§ EXERCISE BRIEF
Filter these entries, keeping only lines that hold the word "last".

§ Document images with source code
=-=-=

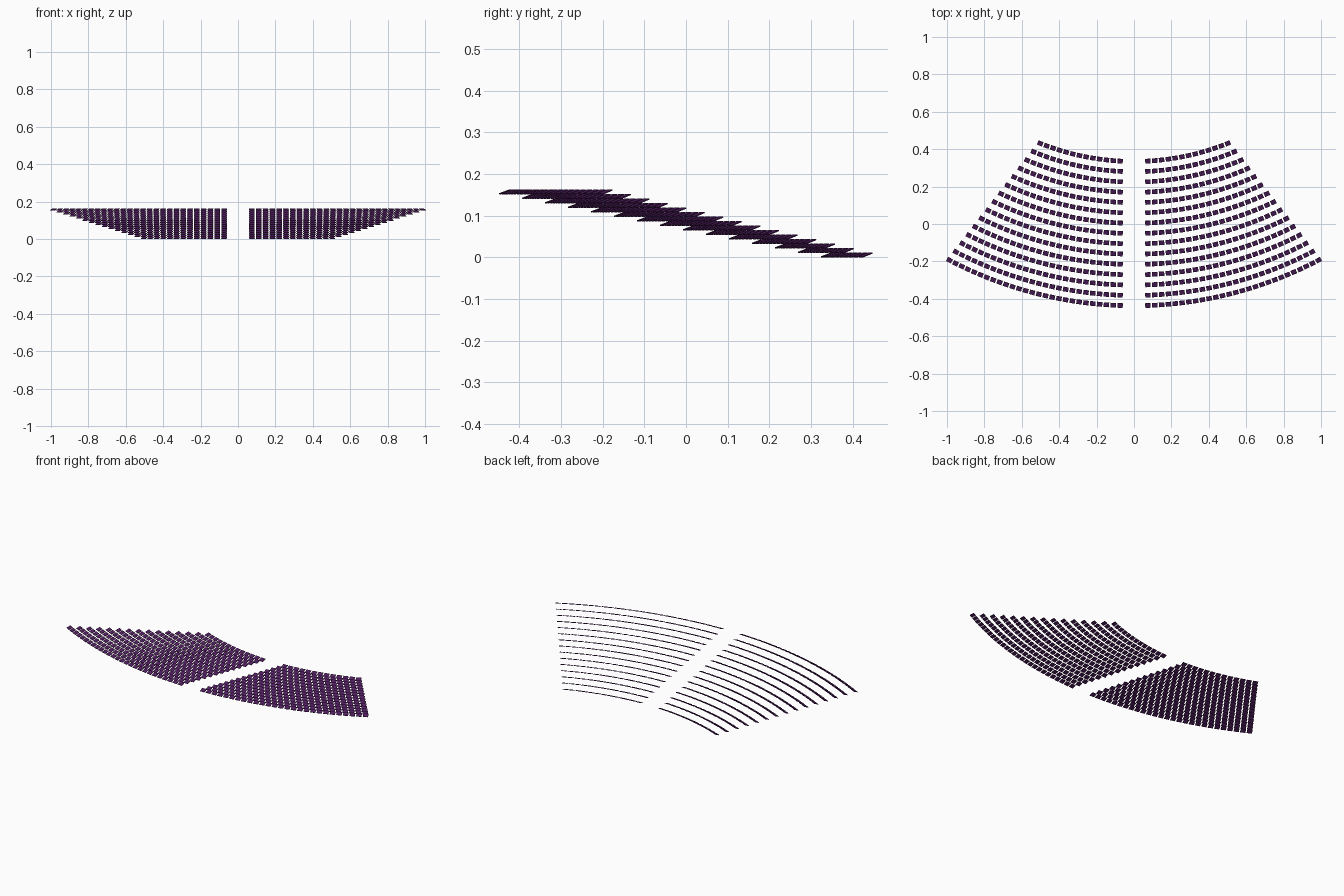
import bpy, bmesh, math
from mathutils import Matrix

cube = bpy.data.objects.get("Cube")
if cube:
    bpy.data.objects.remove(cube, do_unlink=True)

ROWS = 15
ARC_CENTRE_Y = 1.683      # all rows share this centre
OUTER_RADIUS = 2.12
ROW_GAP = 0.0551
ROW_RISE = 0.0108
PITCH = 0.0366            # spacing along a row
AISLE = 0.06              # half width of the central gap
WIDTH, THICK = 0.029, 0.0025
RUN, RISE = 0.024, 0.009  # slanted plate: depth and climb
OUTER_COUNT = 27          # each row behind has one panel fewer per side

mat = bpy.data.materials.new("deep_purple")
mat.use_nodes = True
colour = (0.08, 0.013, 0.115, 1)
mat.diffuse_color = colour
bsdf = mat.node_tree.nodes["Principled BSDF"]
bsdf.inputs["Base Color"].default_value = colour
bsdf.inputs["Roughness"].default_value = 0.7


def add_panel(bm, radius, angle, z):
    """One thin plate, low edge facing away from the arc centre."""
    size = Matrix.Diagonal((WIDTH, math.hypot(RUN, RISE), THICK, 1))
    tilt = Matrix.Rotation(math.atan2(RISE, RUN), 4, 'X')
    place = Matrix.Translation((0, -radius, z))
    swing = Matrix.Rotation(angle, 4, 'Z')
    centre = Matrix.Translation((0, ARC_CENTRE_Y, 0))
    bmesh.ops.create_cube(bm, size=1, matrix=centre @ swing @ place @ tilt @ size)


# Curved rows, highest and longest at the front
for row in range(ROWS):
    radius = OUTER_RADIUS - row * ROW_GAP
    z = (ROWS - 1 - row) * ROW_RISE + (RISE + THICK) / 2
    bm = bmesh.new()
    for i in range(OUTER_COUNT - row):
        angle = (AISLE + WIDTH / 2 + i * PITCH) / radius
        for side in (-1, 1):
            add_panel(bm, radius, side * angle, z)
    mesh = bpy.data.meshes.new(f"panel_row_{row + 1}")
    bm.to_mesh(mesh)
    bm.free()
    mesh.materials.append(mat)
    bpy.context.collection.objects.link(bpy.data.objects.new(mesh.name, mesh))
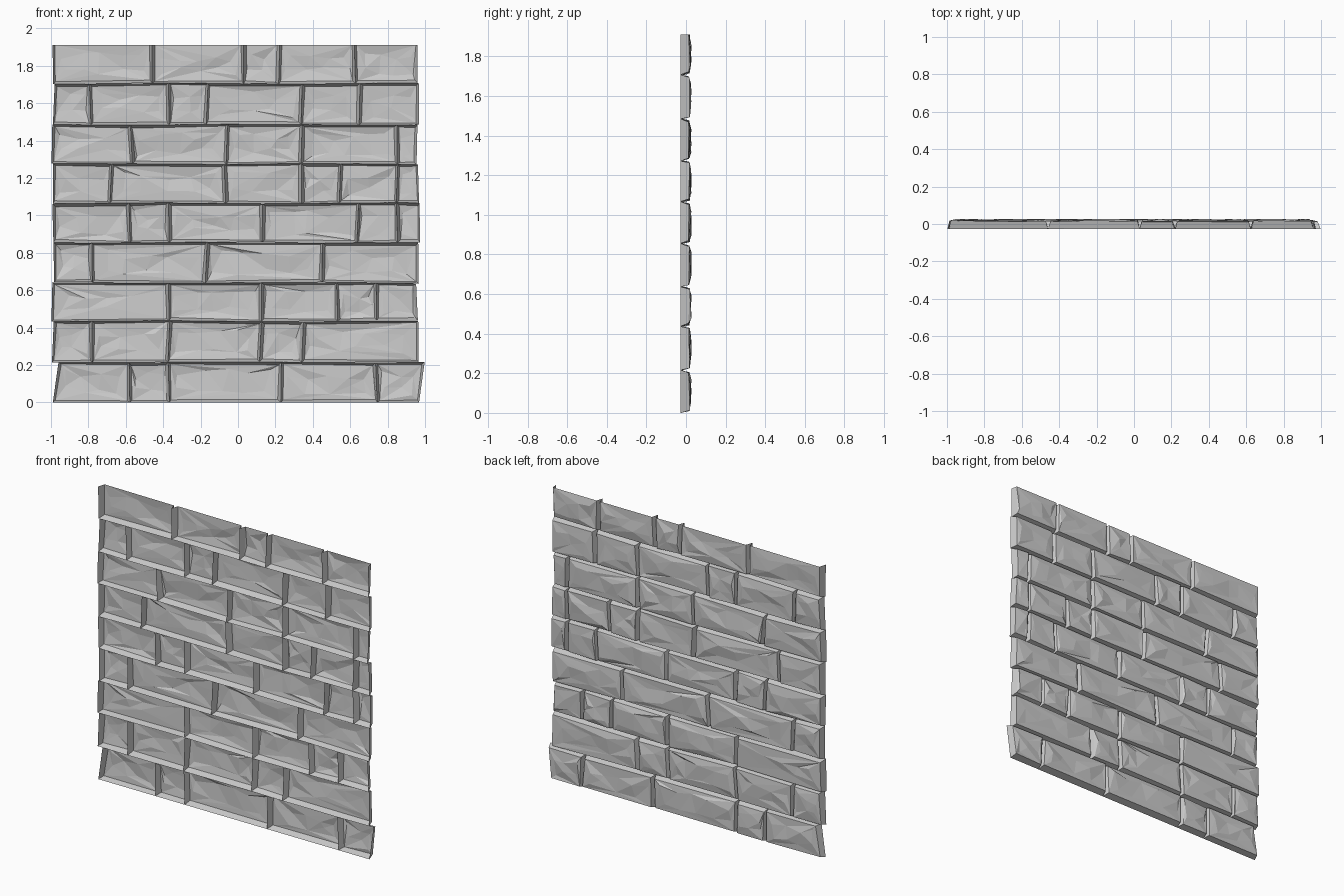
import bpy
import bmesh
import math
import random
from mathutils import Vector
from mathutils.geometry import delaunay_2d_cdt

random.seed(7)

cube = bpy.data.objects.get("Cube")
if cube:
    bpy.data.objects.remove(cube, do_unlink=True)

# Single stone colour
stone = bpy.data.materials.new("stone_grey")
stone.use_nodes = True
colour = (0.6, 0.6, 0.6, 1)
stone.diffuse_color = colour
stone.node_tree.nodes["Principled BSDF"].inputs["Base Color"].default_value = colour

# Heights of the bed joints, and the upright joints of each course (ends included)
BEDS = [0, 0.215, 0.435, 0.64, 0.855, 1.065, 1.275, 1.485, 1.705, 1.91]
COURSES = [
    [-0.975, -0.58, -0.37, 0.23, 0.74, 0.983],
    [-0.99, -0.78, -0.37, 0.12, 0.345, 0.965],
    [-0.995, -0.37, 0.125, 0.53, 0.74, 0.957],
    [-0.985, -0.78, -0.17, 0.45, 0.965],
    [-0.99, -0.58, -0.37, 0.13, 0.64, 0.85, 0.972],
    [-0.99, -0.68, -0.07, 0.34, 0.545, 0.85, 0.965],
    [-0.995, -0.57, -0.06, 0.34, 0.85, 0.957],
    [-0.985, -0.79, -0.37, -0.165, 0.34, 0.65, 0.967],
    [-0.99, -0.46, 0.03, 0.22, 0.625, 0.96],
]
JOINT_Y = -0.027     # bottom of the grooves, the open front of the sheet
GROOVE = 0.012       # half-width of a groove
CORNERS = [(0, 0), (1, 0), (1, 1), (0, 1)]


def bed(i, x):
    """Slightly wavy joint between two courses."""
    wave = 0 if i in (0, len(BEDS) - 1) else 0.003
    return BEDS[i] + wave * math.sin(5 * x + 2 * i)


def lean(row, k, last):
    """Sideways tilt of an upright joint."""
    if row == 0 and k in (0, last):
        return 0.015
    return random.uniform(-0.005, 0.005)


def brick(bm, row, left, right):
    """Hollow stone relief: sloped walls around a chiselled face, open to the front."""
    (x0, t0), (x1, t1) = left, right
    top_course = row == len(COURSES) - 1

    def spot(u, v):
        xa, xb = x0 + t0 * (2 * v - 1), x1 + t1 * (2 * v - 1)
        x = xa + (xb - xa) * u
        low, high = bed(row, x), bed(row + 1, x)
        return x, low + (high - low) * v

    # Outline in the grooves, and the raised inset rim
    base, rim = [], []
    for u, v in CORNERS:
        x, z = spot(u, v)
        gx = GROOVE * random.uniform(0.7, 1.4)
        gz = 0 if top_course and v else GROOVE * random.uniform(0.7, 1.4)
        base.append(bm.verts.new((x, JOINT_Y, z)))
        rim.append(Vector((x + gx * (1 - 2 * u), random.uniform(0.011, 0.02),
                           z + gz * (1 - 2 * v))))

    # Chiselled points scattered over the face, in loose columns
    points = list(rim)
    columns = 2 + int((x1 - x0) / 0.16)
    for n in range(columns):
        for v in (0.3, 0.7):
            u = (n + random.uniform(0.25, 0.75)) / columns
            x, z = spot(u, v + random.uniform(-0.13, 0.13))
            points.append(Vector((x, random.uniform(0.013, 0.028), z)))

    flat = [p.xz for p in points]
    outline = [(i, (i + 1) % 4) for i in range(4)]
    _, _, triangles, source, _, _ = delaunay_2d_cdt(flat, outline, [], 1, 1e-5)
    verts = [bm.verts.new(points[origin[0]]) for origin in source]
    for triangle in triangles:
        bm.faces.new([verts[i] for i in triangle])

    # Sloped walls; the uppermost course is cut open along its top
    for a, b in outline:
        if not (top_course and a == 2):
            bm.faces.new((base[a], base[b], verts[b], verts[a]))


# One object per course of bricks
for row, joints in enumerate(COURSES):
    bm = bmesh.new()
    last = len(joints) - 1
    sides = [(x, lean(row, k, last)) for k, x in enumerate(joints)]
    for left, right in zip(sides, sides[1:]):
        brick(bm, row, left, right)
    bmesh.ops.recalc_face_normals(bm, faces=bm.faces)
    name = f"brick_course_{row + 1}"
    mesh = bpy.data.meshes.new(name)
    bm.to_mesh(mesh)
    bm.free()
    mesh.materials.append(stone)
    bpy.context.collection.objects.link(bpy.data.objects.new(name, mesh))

=-=-=

§ ANSWER SECTION
def lean(row, k, last):
    if row == 0 and k in (0, last):
    last = len(joints) - 1
    sides = [(x, lean(row, k, last)) for k, x in enumerate(joints)]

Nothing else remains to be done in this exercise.